RBC says three sources close to the Kremlin informed them of the cancellations, although presidential spokesman Dmitry Peskov told RBC that none of these trips had been announced:

"They were among dozens of proposed [trips]. Inquiries were made and so on. But they had not been finally confirmed," said Peskov.

Putin was supposed to visit Altay Territory yesterday where he was to take part in a meeting of the State Council on tourism; the meeting was previously announced by Aleksey Konyushkov, deputy director of the Federal Agency for Tourism, reported.

But sources told RBC that presidential aide Igor Levitin was unable to coordinate the timing for unexplained reasons, although Levitin himself was on a trip and unavailable for comment.

Today, July 6, Putin was expected to attend a conference of the United Popular Front (ONF) in Yakutia, but sources told RBC that the trip was in fact cancelled last week.
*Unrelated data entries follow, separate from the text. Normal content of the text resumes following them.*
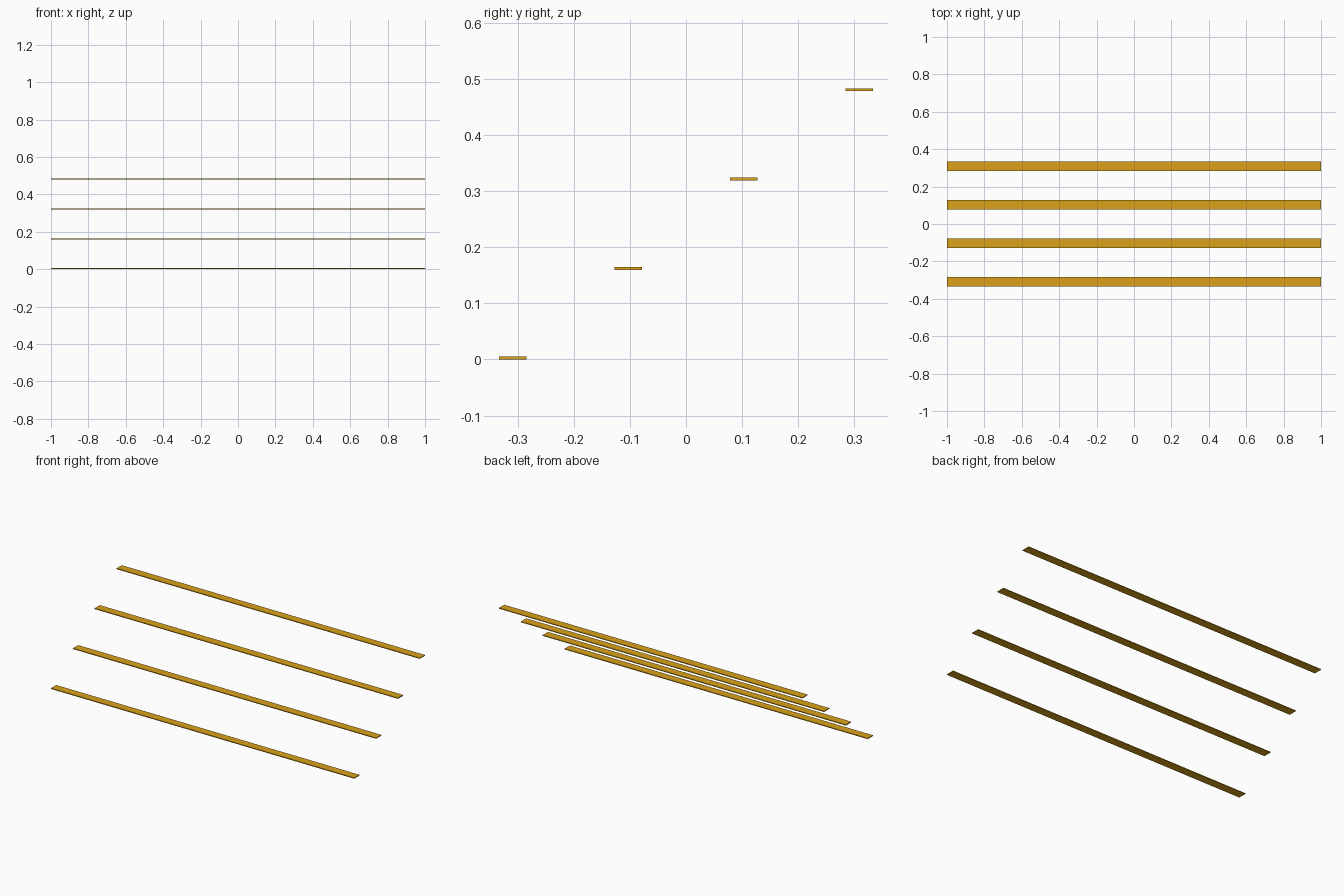
import bpy

if "Cube" in bpy.data.objects:
    bpy.data.objects.remove(bpy.data.objects["Cube"])

LENGTH, WIDTH, THICK = 2.0, 0.049, 0.005
RUN, RISE, COUNT = 0.2057, 0.1595, 4

gold = bpy.data.materials.new("gold")
gold.diffuse_color = (0.70, 0.36, 0.01, 1)
gold.use_nodes = True
gold.node_tree.nodes["Principled BSDF"].inputs["Base Color"].default_value = gold.diffuse_color


def strip(name, y, z):
    bpy.ops.mesh.primitive_cube_add(size=1, location=(0, y, z + THICK / 2))
    ob = bpy.context.object
    ob.name = name
    ob.scale = (LENGTH, WIDTH, THICK)
    bpy.ops.object.transform_apply(location=False, rotation=False, scale=True)
    ob.data.materials.append(gold)


# Flat edge strips, one per stair step, climbing towards the back
for i in range(COUNT):
    strip(f"step_edge_strip_{i + 1}", (i - (COUNT - 1) / 2) * RUN, i * RISE)
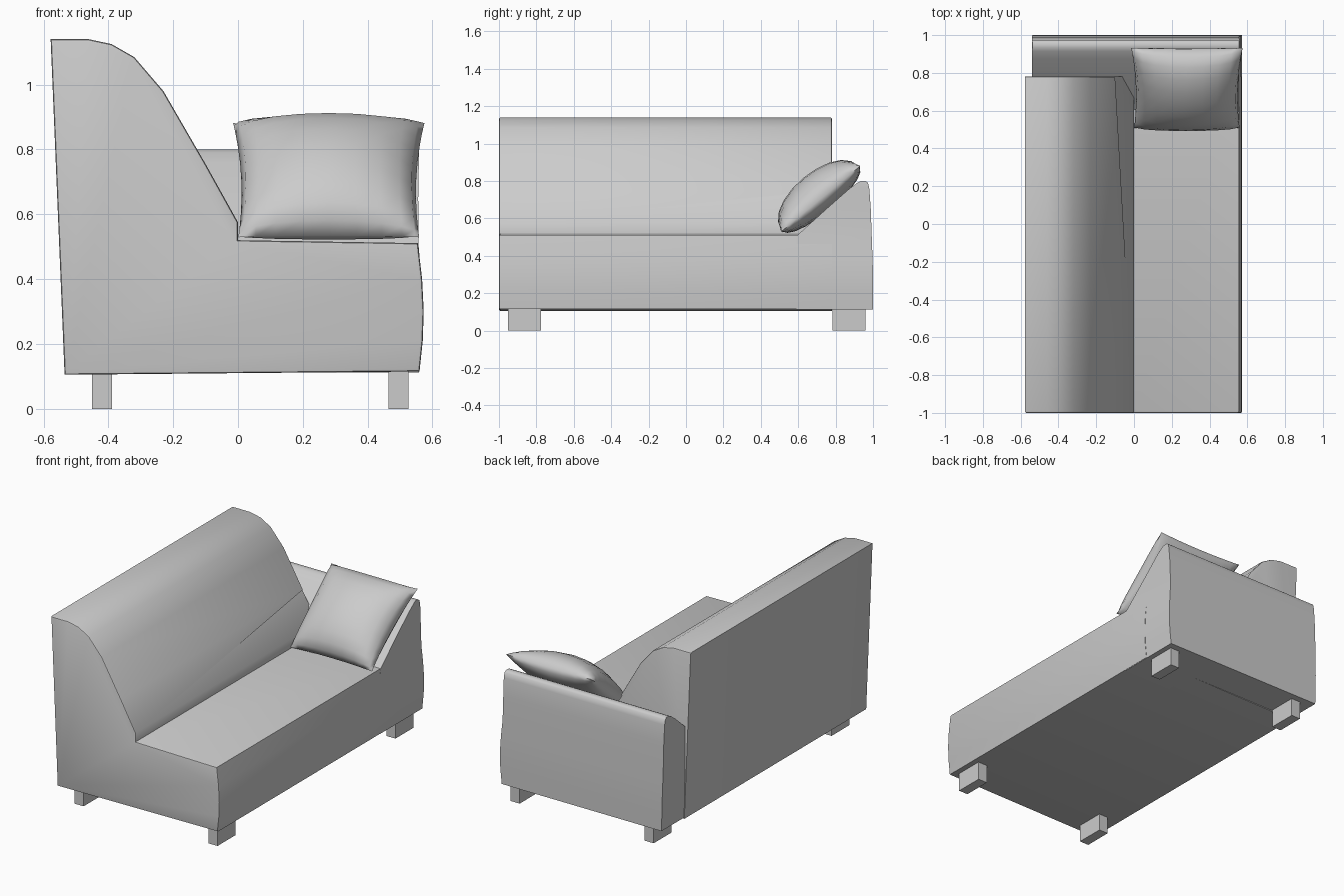
import bpy, bmesh, math
from mathutils import Vector

if "Cube" in bpy.data.objects:
    bpy.data.objects.remove(bpy.data.objects["Cube"], do_unlink=True)

grey = bpy.data.materials.new("grey fabric")
grey.use_nodes = True
grey.diffuse_color = (0.6, 0.6, 0.6, 1)
grey.node_tree.nodes["Principled BSDF"].inputs["Base Color"].default_value = (0.6, 0.6, 0.6, 1)


def finish(bm, name, angle):
    """Turn a bmesh into a smooth-shaded object."""
    bmesh.ops.recalc_face_normals(bm, faces=bm.faces)
    mesh = bpy.data.meshes.new(name)
    bm.to_mesh(mesh)
    bm.free()
    mesh.materials.append(grey)
    obj = bpy.data.objects.new(name, mesh)
    bpy.context.collection.objects.link(obj)
    bpy.ops.object.select_all(action='DESELECT')
    obj.select_set(True)
    bpy.context.view_layer.objects.active = obj
    bpy.ops.object.shade_smooth_by_angle(angle=math.radians(angle))
    return obj


def loft(bm, rings):
    """Skin closed rings of points and cap both ends."""
    rows = [[bm.verts.new(p) for p in ring] for ring in rings]
    n = len(rows[0])
    for a, b in zip(rows, rows[1:]):
        for i in range(n):
            j = (i + 1) % n
            bm.faces.new((a[i], a[j], b[j], b[i]))
    bm.faces.new(rows[0])
    bm.faces.new(rows[-1])
    bmesh.ops.recalc_face_normals(bm, faces=bm.faces)


# Seat and backrest: one side profile run along the length
FRONT, BACK_END = -1.0, 0.78
profile = [(-0.535, 0.105), (-0.578, 1.14), (-0.46, 1.14), (-0.39, 1.125),
           (-0.32, 1.085), (-0.23, 0.98), (-0.1, 0.755), (0, 0.575), (0, 0.52),
           (0.555, 0.511), (0.568, 0.4), (0.573, 0.3), (0.57, 0.21), (0.56, 0.115)]
bm = bmesh.new()
loft(bm, [[(x, y, z) for x, z in profile] for y in (FRONT, BACK_END)])
rim = []
for e in bm.edges:
    ys = {round(v.co.y, 3) for v in e.verts}
    low = min(v.co.z for v in e.verts)
    if ys == {FRONT} or (ys == {BACK_END} and low > 0.7):
        rim.append(e)
bmesh.ops.bevel(bm, geom=rim, offset=0.009, segments=2, profile=0.5, affect='EDGES')
finish(bm, "seat_and_backrest", 40)

# Armrest: stacked slices (z, inner y, outer y, back x, front x)
slices = [(0.112, 0.59, 1.0, -0.533, 0.558), (0.21, 0.59, 1.0, -0.535, 0.568),
          (0.3, 0.59, 1.0, -0.537, 0.571), (0.4, 0.59, 0.997, -0.539, 0.566),
          (0.505, 0.59, 0.993, -0.54, 0.557), (0.65, 0.75, 0.988, -0.54, 0.556),
          (0.76, 0.875, 0.98, -0.54, 0.558), (0.79, 0.915, 0.973, -0.54, 0.558),
          (0.8, 0.935, 0.96, -0.538, 0.556)]
bm = bmesh.new()
loft(bm, [[(xb, yi, z), (xf, yi, z), (xf, yo, z), (xb, yo, z)]
          for z, yi, yo, xb, xf in slices])
finish(bm, "armrest", 40)

# Cushion: two bulged sheets sharing a rim, leaning on the armrest
STEPS = 5
centre = Vector((0.28, 0.72, 0.705))
up = Vector((0, 0.77, 0.64))
out = Vector((0, -0.64, 0.77))


def cushion_point(i, j, depth):
    u, v = (math.sin(math.pi / 2 * k / STEPS) for k in (i, j))
    bulge = max(0, (1 - u * u) * (1 - v * v)) ** 0.45
    wide = (0.287 + 0.008 * v) * (1 - 0.06 * (1 - v * v))
    tall = 0.275 * (1 - 0.03 * (1 - u * u))
    return centre + Vector((u * wide, 0, 0)) + up * v * tall + out * depth * bulge


bm = bmesh.new()
span = range(-STEPS, STEPS + 1)
for depth in (0.145, -0.075):
    grid = {(i, j): bm.verts.new(cushion_point(i, j, depth)) for i in span for j in span}
    for i in span[:-1]:
        for j in span[:-1]:
            bm.faces.new((grid[i, j], grid[i + 1, j], grid[i + 1, j + 1], grid[i, j + 1]))
bmesh.ops.remove_doubles(bm, verts=bm.verts, dist=0.0005)
finish(bm, "cushion", 60)

# Four block legs
for side, x in (("back", -0.42), ("front", 0.495)):
    for end, y in (("open", -0.863), ("arm", 0.872)):
        bm = bmesh.new()
        bmesh.ops.create_cube(bm, size=1)
        for v in bm.verts:
            v.co = (x + v.co.x * 0.062, y + v.co.y * 0.175, 0.06 + v.co.z * 0.12)
        finish(bm, f"{side}_leg_{end}_end", 30)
Then tomorrow, July 7, according to a source, Putin was supposed to go to Novgorod Region where he was to visit the Akron company owned by billionaire Vyacheslav Kantor and hold a government meeting on rare earth metals.

The source said the visit was cancelled just last night and moved to late July.
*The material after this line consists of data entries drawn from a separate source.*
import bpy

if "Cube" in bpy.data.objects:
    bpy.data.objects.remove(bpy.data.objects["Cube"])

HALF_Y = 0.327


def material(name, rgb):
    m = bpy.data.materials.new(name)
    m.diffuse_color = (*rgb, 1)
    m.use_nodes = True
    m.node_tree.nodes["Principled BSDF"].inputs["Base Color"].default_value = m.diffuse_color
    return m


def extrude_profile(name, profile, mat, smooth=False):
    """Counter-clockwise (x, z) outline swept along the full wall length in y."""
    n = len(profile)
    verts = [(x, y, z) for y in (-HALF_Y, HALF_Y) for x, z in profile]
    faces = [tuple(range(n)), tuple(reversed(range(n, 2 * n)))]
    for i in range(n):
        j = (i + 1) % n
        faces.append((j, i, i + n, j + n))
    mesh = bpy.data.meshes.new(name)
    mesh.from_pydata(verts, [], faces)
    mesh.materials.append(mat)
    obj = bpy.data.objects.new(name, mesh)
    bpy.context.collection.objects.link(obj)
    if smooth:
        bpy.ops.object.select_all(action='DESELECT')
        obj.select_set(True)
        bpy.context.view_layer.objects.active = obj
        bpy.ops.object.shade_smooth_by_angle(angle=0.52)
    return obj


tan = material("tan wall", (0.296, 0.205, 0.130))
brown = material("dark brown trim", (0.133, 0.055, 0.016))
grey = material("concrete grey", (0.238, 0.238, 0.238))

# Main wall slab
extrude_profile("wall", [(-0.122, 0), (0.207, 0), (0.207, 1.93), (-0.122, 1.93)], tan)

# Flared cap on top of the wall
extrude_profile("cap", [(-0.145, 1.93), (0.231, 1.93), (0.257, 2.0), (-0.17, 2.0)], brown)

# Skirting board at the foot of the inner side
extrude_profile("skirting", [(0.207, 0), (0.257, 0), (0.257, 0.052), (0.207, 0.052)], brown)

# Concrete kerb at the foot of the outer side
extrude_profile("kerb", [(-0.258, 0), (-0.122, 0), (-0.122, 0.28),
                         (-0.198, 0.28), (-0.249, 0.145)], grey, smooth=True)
Putin was last seen in public on July 1 on a trip to Finland, where he warned Finnish leaders not to join NATO.

This week, has posted reports of meetings with governors, but the last time Putin "went missing" in 2015, it was discovered that previously-recorded video tapes of such meetings were used, and now it is not certain they were made live.
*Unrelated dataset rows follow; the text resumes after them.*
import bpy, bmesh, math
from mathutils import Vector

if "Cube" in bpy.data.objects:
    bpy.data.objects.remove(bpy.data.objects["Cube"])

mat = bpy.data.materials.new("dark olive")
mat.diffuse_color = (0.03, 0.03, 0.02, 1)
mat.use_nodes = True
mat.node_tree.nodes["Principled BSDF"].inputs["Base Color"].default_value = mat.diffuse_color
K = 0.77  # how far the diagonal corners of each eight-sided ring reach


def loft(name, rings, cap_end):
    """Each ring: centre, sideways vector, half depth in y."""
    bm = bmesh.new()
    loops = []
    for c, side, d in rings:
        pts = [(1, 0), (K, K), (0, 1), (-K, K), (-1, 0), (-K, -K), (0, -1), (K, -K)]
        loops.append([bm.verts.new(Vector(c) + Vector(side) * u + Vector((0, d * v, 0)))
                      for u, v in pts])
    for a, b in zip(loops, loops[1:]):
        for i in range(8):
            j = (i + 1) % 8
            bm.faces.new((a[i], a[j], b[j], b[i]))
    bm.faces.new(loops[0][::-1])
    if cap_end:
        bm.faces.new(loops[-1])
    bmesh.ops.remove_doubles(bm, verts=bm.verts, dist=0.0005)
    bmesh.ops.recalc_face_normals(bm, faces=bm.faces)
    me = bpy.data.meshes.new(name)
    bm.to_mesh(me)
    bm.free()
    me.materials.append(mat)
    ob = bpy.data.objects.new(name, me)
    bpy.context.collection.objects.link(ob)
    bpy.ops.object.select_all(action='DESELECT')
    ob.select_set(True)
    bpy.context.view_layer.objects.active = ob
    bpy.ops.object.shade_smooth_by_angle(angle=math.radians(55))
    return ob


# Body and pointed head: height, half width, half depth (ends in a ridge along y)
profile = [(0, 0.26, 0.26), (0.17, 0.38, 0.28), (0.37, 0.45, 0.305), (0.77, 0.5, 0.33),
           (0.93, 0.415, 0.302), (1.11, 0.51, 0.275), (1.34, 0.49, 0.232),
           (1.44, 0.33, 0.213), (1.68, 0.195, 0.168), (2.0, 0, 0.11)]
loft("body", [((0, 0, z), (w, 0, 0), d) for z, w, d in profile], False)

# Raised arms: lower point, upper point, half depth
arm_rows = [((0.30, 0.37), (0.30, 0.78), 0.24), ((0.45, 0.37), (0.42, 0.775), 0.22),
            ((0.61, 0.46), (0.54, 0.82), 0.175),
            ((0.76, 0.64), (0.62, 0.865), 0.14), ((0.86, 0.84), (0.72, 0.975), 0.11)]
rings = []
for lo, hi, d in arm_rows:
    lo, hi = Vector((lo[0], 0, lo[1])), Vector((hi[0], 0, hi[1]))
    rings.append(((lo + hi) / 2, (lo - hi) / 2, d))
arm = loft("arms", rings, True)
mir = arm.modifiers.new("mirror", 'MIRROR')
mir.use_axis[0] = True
For example, today a news brief about a meeting with Sergei Menyaylo, governor of Russian-occupied Sevastopol appeared at 14:10, but a Oleg Nikolayev, who is running for a seat in the State Duma from the Party of Growth, told RBC that he had been on the same flight as Menyaylo, but it had departed from Moscow for Sevastopol at 6:45 am today.

Menyailo's press secretary had no comment, and presidential spokesman Dmitry Peskov re-directed inquiries to Menyailo's office. "Today is an elastic concept. It can be either today early in the morning, or late in the evening yesterday," he told RBC.

A source closed to the Kremlin told that Putin may have cancelled his domestic trips due to the international situation, specifically in Turkey and Abkhazia:

"The international agenda has now come to the foreground. The aligning of relations with Turkey is underway and the discussion of the situation in Abkhazia, where the climate has worsened. In that connection, additional meetings and events are being held including with the participation of the Security Council. There may be personnel changes. The president wants to concentrate and not be distracted, the regional trips have been moved to August and September closer to the elections."

As RFE/RL reported, this week some 1,500 opposition protesters in Abkhazia, a breakaway region of Georgian under Russian control, attempted to storm the Interior Ministry's building to demand the resignation of the interior minister. 

Leonid Dzapshba, the Russian-backed self-styled interior minister was dismissed by President Raul Khajimba and the protesters' other demands were being negotiated.

Another odd thing that happened this week is that Putin signed a law on the National Guard whose text differed from the law passed by the State Duma. Kremlin officials were investigating how the discrepancy occurred.

-- Catherine A. Fitzpatrick